LEARNING HOW TO RIDE A BICYCLE AS AN ADULT WITHOUT FALLING, DYING, OR MAIMING OTHERS

Our son is 2.5 years old now so we were looking into getting him a Strider bike. It’s a no-pedal balance bike, specifically made to teach little kids how to ride minus all the falling that comes with teaching it the traditional way, which is to push them along and let go. This way, the child learns to ride on his own, in his own time. And then it occurred to me that I could learn this way, too. This is why the foldie was perfect to learn on, because my feet were flat on the ground with it. I did a lot of online research before and while I was learning. There’s pretty good advice here. There are also videos available, and a funny article on The New York Times on The Terror and Humiliation of Learning to Ride a Bike at 33.

Jeff was so incredibly patient teaching me and encouraging me, and I will always be grateful. My husband is my hero. On regular (walking) days, I’m already a handful. Me on a bicycle is chaos and murder on wheels. He walked beside me while I struggled to find my balance. He would cheer me on and he let out such a huge whoop of joy when I learned how to pedal that I lost my balance. Haha. We would go to UP Diliman, on that quiet little downhill road between the College of Music and Film Center, and we would go back and forth, back and forth for an hour every night for 2-3 days until I could coast with my feet up and pedal through 5 meters. Exactly one week after I got the bike, I rode around our village and did over 3 kilometers. I think I could’ve learned it sooner, but I didn’t want to rush it. If I fell, I knew it would set me back with more trauma and fear. So we went with slow and steady.

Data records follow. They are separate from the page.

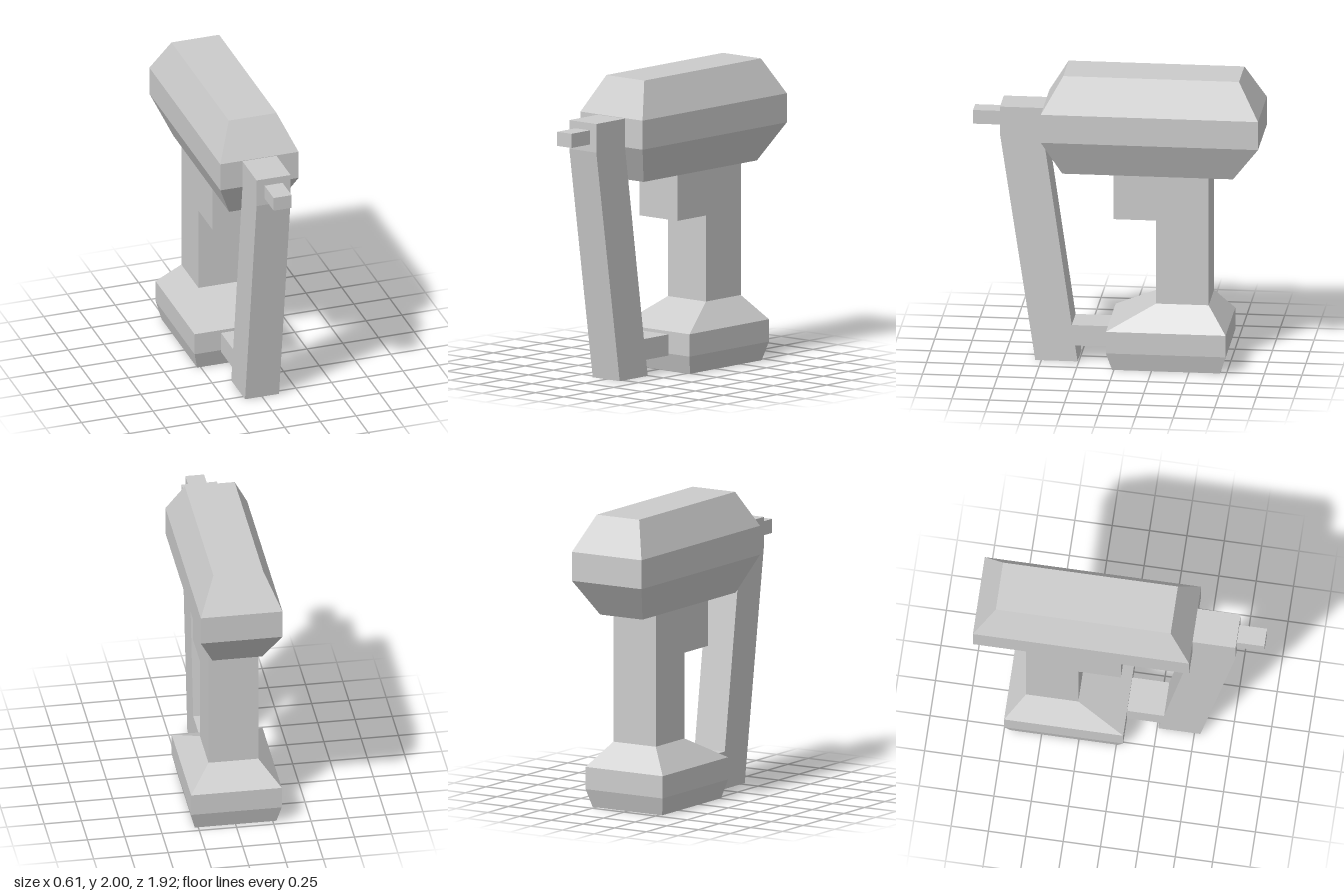
import * as THREE from 'three';

const material = new THREE.MeshStandardMaterial({ color: 0xcccccc, flatShading: true });

function addPart(group, name, geometry) {
  const mesh = new THREE.Mesh(geometry, material);
  mesh.name = name;
  group.add(mesh);
  return mesh;
}

// Solid through stacked rectangles, each [y, halfWidth, zBack, zFront], bottom to top
function stackedSolid(rings) {
  const corners = rings.map(([y, w, back, front]) =>
    [[-w, y, front], [w, y, front], [w, y, back], [-w, y, back]]);
  const positions = [];
  const quad = (a, b, c, d) => positions.push(...a, ...b, ...c, ...a, ...c, ...d);
  for (let i = 0; i < corners.length - 1; i++) {
    const lower = corners[i], upper = corners[i + 1];
    for (let j = 0; j < 4; j++) {
      const k = (j + 1) % 4;
      quad(lower[j], lower[k], upper[k], upper[j]);
    }
  }
  const bottom = corners[0], top = corners[corners.length - 1];
  quad(bottom[3], bottom[2], bottom[1], bottom[0]);
  quad(top[0], top[1], top[2], top[3]);
  const geometry = new THREE.BufferGeometry();
  geometry.setAttribute('position', new THREE.Float32BufferAttribute(positions, 3));
  geometry.computeVertexNormals();
  return geometry;
}

// Side profile of [z, y] points, extruded symmetrically across x
function sideProfile(points, halfWidth) {
  const shape = new THREE.Shape(points.map(([z, y]) => new THREE.Vector2(z, y)));
  const geometry = new THREE.ExtrudeGeometry(shape, { depth: halfWidth * 2, bevelEnabled: false });
  geometry.translate(0, 0, -halfWidth);
  geometry.rotateY(-Math.PI / 2);
  return geometry;
}

export function createModel() {
  const model = new THREE.Group();
  model.name = 'nailGun';

  // Bevelled motor housing
  addPart(model, 'motorHousing', stackedSolid([
    [1.32, 0.167, -0.782, 0.355],
    [1.565, 0.274, -0.96, 0.487],
    [1.76, 0.274, -0.96, 0.487],
    [2, 0.167, -0.822, 0.348],
  ]));

  // Bevelled battery foot
  addPart(model, 'batteryBase', stackedSolid([
    [0, 0.274, -0.708, 0.012],
    [0.123, 0.304, -0.747, 0.05],
    [0.273, 0.304, -0.747, 0.05],
    [0.437, 0.167, -0.62, -0.27],
  ]));

  // Grip with the trigger block stepping forward under the housing
  addPart(model, 'handle', sideProfile([
    [-0.62, 0.437], [-0.27, 0.437], [-0.27, 1.015],
    [0.015, 1.015], [0.015, 1.32], [-0.62, 1.32],
  ], 0.167));

  // Slanted front magazine with the link back to the foot
  addPart(model, 'magazine', sideProfile([
    [0.54, 0], [0.775, 1.565], [0.775, 1.757], [0.487, 1.757], [0.487, 1.565],
    [0.297, 0.252], [0.05, 0.252], [0.05, 0.11], [0.275, 0.11], [0.258, 0],
  ], 0.119));

  // Square nose
  addPart(model, 'nozzle', new THREE.BoxGeometry(0.126, 0.095, 0.187))
    .position.set(0, 1.661, 0.8665);

  return model;
}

Posting about learning on social media has been helpful. I’ve gotten comments from other adults saying they didn’t learn as kids, too, and that they’re trying to or are going to try soon. It made the whole thing feel a little less silly, and it was all so encouraging.

There were times when I just couldn’t stay on, and they were EXASPERATING. What got me through was thinking about how I’ve given birth, that I am a mother, that the female body was built for so much more amazing things, and that I’m the most stubborn and obstinate person I know. Surely, given all that, riding a bicycle can’t be that freaking hard. I think it was that hilarious indignation that got me through the first few meters, if I’m being completely honest. It’s the fear that stops us more than anything. Wear a helmet and don’t be shy about wearing elbow pads if you feel you need it. Slap on some knee pads, if that helps at all. (I skipped that, but I won’t judge you if you do. Hahaha.) Then just ride. Keep your eyes on the road ahead, not on the road beneath your wheel. Learn how to brake. Avoid people, cars, and lampposts, and if you must swerve violently and hit something, always aim for the plants.